MDM Implementation Styles
There are four MDM implementation styles: Consolidation, Registry, Centralized, and Co-existence. The style that best suits your needs depends on the domains you want to involve in your MDM system.
The consolidation approach to MDM involves copying data from source applications into a central hub, where it is matched and merged. The hub creates golden records, which it makes available for distribution to downstream applications or direct consumption by business users and data stewards.
This approach provides added capability in the form of stewardship, which gives data stewards the ability to make data entries, deal with duplicates, and manage rejects. This is a great way to take centrally stored master data and use it for analysis and reporting.

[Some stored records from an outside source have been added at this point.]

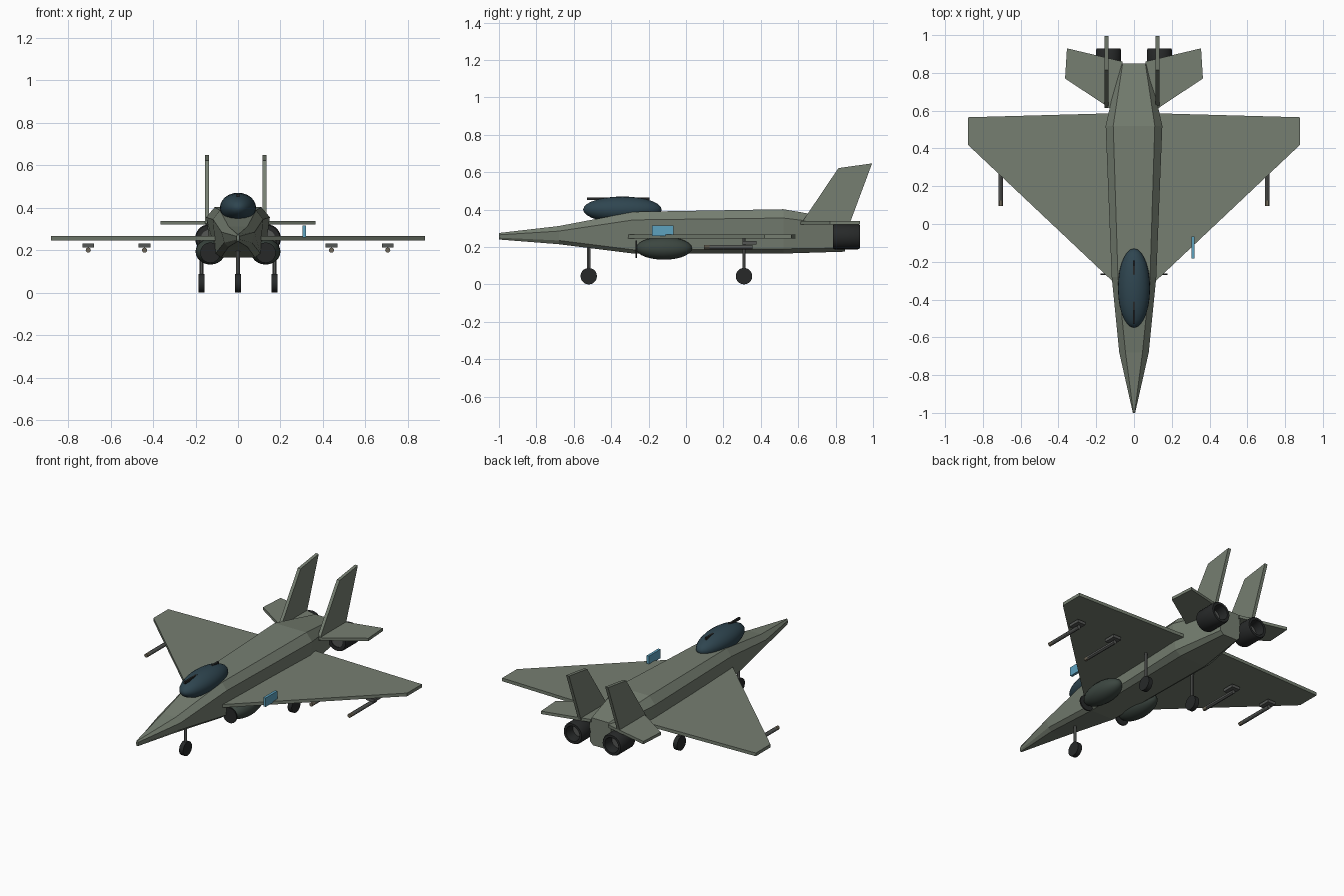
import bpy, bmesh
from math import pi
from mathutils import Matrix

if "Cube" in bpy.data.objects:
    bpy.data.objects.remove(bpy.data.objects["Cube"])


def material(name, r, g, b):
    m = bpy.data.materials.new(name)
    m.diffuse_color = (r, g, b, 1)
    m.use_nodes = True
    m.node_tree.nodes["Principled BSDF"].inputs["Base Color"].default_value = m.diffuse_color
    return m


OLIVE = material("olive", 0.18, 0.21, 0.165)
GLASS = material("dark_glass", 0.028, 0.06, 0.08)
DARK = material("dark_metal", 0.02, 0.022, 0.022)
POD = material("pod_green", 0.045, 0.062, 0.052)
STEEL = material("steel", 0.09, 0.095, 0.09)
TAN = material("tan", 0.16, 0.14, 0.1)
BLUE = material("blue", 0.11, 0.36, 0.52)


def finish(name, bm, mat, smooth=False):
    bmesh.ops.recalc_face_normals(bm, faces=bm.faces)
    me = bpy.data.meshes.new(name)
    bm.to_mesh(me)
    bm.free()
    me.materials.append(mat)
    ob = bpy.data.objects.new(name, me)
    bpy.context.collection.objects.link(ob)
    if smooth:
        bpy.context.view_layer.objects.active = ob
        ob.select_set(True)
        bpy.ops.object.shade_smooth_by_angle()
        ob.select_set(False)
    return ob


def loft(name, rings, mat, closed=False, smooth=False):
    bm = bmesh.new()
    loops = [[bm.verts.new(p) for p in ring] for ring in rings]
    n = len(loops[0])
    pairs = list(zip(loops, loops[1:]))
    if closed:
        pairs.append((loops[-1], loops[0]))
    for a, b in pairs:
        for i in range(n):
            j = (i + 1) % n
            bm.faces.new((a[i], a[j], b[j], b[i]))
    if not closed:
        bm.faces.new(loops[0])
        bm.faces.new(loops[-1])
    return finish(name, bm, mat, smooth)


def box(name, center, size, mat):
    bm = bmesh.new()
    bmesh.ops.create_cube(bm, size=1, matrix=Matrix.Translation(center) @ Matrix.Diagonal((*size, 1)))
    return finish(name, bm, mat)


def ellipsoid(name, center, radii, mat):
    bm = bmesh.new()
    m = Matrix.Translation(center) @ Matrix.Diagonal((*radii, 1)) @ Matrix.Rotation(pi / 2, 4, 'X')
    bmesh.ops.create_uvsphere(bm, u_segments=24, v_segments=14, radius=1, matrix=m)
    return finish(name, bm, mat, True)


def cylinder(name, center, radius, length, axis, mat, sides=20):
    rot = {'X': Matrix.Rotation(pi / 2, 4, 'Y'), 'Y': Matrix.Rotation(pi / 2, 4, 'X'), 'Z': Matrix()}[axis]
    bm = bmesh.new()
    bmesh.ops.create_cone(bm, cap_ends=True, segments=sides, radius1=radius, radius2=radius,
                          depth=length, matrix=Matrix.Translation(center) @ rot)
    return finish(name, bm, mat, True)


def lathe_y(name, x, z, profile, mat, sides=24):
    # closed (radius, y) profile spun around a lengthwise axis
    bm = bmesh.new()
    vs = [bm.verts.new((x + r, y, z)) for r, y in profile]
    es = [bm.edges.new((vs[i], vs[(i + 1) % len(vs)])) for i in range(len(vs))]
    bmesh.ops.spin(bm, geom=vs + es, cent=(x, 0, z), axis=(0, 1, 0), angle=2 * pi, steps=sides)
    bmesh.ops.remove_doubles(bm, verts=bm.verts, dist=1e-5)
    return finish(name, bm, mat, True)


# Fuselage: y, then half width and height of top, shoulder, chine, bottom
stations = [
    (-1.00, .003, .275, .006, .265, .006, .25, .003, .24),
    (-0.68, .045, .312, .078, .285, .065, .235, .045, .215),
    (-0.28, .085, .388, .118, .345, .105, .185, .08, .165),
    (0.52, .11, .402, .15, .355, .127, .19, .09, .165),
    (0.85, .06, .345, .075, .315, .07, .195, .05, .175),
]
rings = []
for y, *p in stations:
    half = [(p[i], y, p[i + 1]) for i in range(0, 8, 2)]
    rings.append(half + [(-a, b, c) for a, b, c in reversed(half)])
loft("fuselage", rings, OLIVE)

# Canopy and its spine bar
ellipsoid("canopy", (0, -.34, .40), (.085, .21, .07), GLASS)
box("canopy_bar", (0, -.362, .458), (.012, .335, .014), DARK)

wing = [(.08, -.335), (.88, .42), (.88, .565), (.08, .587)]
tailplane = [(.07, .575), (.365, .77), (.355, .93), (.06, .86)]
fin = [(.615, .325), (.815, .622), (.995, .647), (.875, .325)]

for s, side in ((-1, "left"), (1, "right")):
    # Flying surfaces
    for name, outline, z0, z1 in (("wing", wing, .246, .266), ("tailplane", tailplane, .32, .338)):
        loft(f"{side}_{name}", [[(s * x, y, z) for x, y in outline] for z in (z0, z1)], OLIVE)
    xf = -.146 if s < 0 else .125
    loft(f"{side}_fin", [[(xf + d, y, z) for y, z in fin] for d in (-.01, .01)], OLIVE)

    # Engine nozzle with recessed outlet
    lathe_y(f"{side}_nozzle", s * .135, .255,
            [(.062, .785), (.067, .795), (.067, .92), (.062, .93), (.047, .93), (.04, .88), (.04, .785)], DARK)
    cylinder(f"{side}_nozzle_core", (s * .135, .83, .255), .042, .08, 'Y', STEEL)

    # Belly pods with front discs
    ellipsoid(f"{side}_pod", (s * .13, -.118, .193), (.07, .15, .061), POD)
    cylinder(f"{side}_pod_disc", (s * .13, -.265, .188), .048, .008, 'Y', DARK)

    # Missiles and pylons
    for place, x in (("inner", .44), ("outer", .705)):
        cylinder(f"{side}_{place}_missile", (s * x, .24, .2), .012, .23, 'Y', STEEL, 12)
        cylinder(f"{side}_{place}_missile_tip", (s * x, .11, .2), .012, .03, 'Y', TAN, 12)
        box(f"{side}_{place}_pylon", (s * x, .34, .222), (.056, .075, .018), STEEL)

# Landing gear
for name, x, y, top in (("nose", 0, -.52, .22), ("left_main", -.172, .31, .25), ("right_main", .172, .31, .25)):
    cylinder(f"{name}_strut", (x, y, (top + .045) / 2), .009, top - .045, 'Z', STEEL, 12)
    cylinder(f"{name}_wheel", (x, y, .044), .044, .028, 'X', DARK, 20)

# Blue panel above the right wing
box("blue_panel", (.312, -.125, .287), (.016, .115, .056), BLUE)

The registry style of MDM is focused on identifying duplicates within data sets pulled from multiple source systems. The system cleans and standardizes the data, attaching a unique identifier to duplicate records. The MDM hub stores an index of this source data, keeping track of cross-references between matching source data.
Registry-style MDM is cost effective and doesn’t require much intrusion into source systems. However, it has higher latency and more limited capabilities than other MDM styles.
The centralized, or transactional, MDM style guarantees the highest-quality data, but it’s also the most intrusive and time-intensive. In this type of system, all systems must constantly connect to the data hub for any updates to their master data, which can disrupt existing business and technical processes.
The coexistence style of MDM is the gold standard for large-scale data distribution models. It creates a consolidated data hub that then feeds updated records back to sources. This provides real-time updates in both the master data and the source systems.
The most significant benefit of this style is that it allows data creation on multiple systems. However, it is complicated to deploy and keep secure, and it requires constant data cleaning.